From the records below, print exactly the lines starting at the one containing "# Five hollow" and ending at the one containing "bpy.context.view_layer.objects.active = base", ends included, and nothing else.

----- Records for this task -----

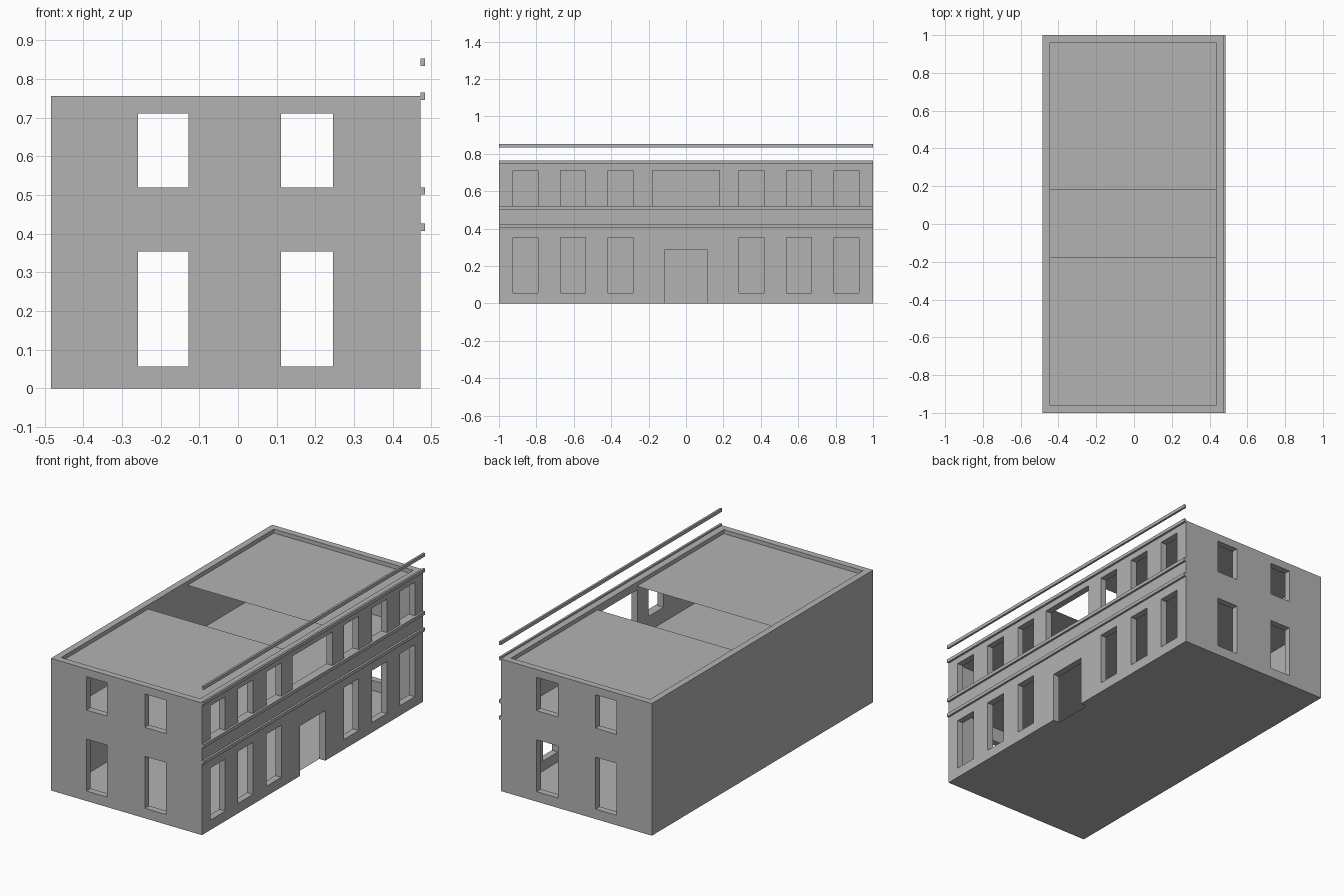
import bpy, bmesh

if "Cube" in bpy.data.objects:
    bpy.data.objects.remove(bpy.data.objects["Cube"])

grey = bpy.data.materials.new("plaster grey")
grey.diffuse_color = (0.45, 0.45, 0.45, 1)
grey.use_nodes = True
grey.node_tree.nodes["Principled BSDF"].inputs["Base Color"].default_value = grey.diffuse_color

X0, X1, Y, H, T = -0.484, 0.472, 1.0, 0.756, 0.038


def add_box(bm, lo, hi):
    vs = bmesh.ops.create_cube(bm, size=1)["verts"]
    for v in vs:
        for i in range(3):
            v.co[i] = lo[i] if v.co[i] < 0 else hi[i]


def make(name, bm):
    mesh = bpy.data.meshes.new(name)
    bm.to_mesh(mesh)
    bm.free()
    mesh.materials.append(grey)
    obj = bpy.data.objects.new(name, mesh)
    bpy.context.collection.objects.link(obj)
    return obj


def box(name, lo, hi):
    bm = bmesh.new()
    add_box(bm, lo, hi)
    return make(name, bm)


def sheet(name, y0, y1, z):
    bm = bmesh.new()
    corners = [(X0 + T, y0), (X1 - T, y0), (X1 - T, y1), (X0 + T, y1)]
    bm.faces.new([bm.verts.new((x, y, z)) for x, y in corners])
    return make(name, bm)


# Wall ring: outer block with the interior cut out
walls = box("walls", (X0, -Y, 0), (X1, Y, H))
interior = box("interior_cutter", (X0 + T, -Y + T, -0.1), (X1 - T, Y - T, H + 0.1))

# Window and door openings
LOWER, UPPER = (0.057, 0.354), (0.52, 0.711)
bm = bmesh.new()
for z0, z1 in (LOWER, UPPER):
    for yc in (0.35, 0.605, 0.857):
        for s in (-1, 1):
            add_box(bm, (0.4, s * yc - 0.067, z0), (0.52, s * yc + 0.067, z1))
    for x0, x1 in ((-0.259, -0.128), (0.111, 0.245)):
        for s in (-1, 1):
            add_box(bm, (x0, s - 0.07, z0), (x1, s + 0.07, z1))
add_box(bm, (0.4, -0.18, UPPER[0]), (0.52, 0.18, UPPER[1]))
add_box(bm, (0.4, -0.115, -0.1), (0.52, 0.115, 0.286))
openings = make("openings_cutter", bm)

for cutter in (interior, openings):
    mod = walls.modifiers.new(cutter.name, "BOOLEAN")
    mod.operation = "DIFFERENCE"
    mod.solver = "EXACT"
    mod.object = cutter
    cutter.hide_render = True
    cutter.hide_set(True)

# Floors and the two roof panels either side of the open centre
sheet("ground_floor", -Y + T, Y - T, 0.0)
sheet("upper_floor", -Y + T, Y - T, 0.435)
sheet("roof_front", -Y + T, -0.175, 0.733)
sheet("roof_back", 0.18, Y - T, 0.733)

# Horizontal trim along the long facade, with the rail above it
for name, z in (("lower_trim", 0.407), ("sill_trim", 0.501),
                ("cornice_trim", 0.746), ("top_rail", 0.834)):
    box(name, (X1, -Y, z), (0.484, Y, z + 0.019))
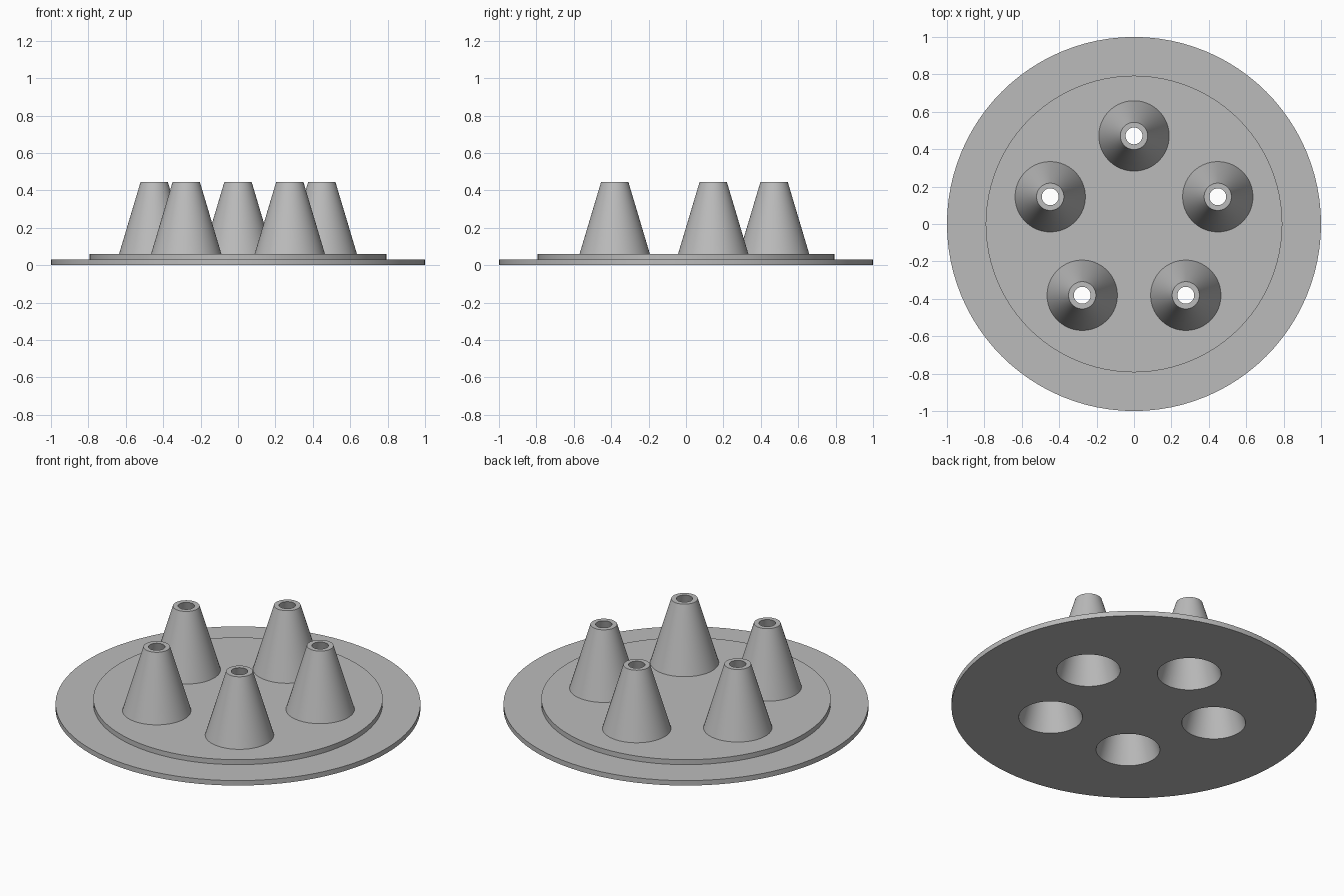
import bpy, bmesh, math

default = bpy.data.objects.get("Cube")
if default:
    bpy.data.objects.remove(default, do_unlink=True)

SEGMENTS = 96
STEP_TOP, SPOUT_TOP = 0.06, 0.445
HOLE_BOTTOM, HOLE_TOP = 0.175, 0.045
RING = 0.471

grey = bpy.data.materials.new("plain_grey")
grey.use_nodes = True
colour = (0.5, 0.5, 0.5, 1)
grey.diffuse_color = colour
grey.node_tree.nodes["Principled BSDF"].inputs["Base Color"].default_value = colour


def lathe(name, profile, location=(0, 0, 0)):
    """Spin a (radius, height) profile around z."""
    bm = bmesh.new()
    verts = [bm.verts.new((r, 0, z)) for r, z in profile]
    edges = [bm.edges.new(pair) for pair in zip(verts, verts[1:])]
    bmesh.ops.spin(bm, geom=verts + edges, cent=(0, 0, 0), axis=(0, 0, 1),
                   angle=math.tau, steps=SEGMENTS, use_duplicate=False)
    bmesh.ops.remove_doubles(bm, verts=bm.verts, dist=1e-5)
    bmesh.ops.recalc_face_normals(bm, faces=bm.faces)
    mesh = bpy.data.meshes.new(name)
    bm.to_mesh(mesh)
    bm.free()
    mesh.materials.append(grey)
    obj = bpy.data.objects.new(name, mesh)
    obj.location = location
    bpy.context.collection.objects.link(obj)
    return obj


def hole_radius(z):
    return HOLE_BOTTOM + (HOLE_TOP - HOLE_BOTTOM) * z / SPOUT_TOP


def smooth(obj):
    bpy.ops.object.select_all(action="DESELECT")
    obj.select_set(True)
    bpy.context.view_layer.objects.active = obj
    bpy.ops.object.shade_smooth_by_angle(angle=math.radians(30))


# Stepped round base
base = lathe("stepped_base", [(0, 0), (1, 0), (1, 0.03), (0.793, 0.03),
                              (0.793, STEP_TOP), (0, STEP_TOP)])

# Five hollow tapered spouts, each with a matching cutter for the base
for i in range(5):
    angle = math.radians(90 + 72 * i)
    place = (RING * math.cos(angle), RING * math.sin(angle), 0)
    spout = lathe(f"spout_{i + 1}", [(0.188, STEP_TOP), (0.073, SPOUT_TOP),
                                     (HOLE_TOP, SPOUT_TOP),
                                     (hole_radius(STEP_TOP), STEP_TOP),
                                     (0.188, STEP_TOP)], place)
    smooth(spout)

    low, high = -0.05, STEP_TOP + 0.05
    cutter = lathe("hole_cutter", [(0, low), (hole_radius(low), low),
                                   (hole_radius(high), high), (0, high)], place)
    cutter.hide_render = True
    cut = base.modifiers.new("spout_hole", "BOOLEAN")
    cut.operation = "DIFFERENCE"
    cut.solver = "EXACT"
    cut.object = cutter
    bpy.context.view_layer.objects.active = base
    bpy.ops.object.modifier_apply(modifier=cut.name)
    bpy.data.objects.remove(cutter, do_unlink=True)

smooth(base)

-----

## Exercise response
# Five hollow tapered spouts, each with a matching cutter for the base
for i in range(5):
    angle = math.radians(90 + 72 * i)
    place = (RING * math.cos(angle), RING * math.sin(angle), 0)
    spout = lathe(f"spout_{i + 1}", [(0.188, STEP_TOP), (0.073, SPOUT_TOP),
                                     (HOLE_TOP, SPOUT_TOP),
                                     (hole_radius(STEP_TOP), STEP_TOP),
                                     (0.188, STEP_TOP)], place)
    smooth(spout)

    low, high = -0.05, STEP_TOP + 0.05
    cutter = lathe("hole_cutter", [(0, low), (hole_radius(low), low),
                                   (hole_radius(high), high), (0, high)], place)
    cutter.hide_render = True
    cut = base.modifiers.new("spout_hole", "BOOLEAN")
    cut.operation = "DIFFERENCE"
    cut.solver = "EXACT"
    cut.object = cutter
    bpy.context.view_layer.objects.active = base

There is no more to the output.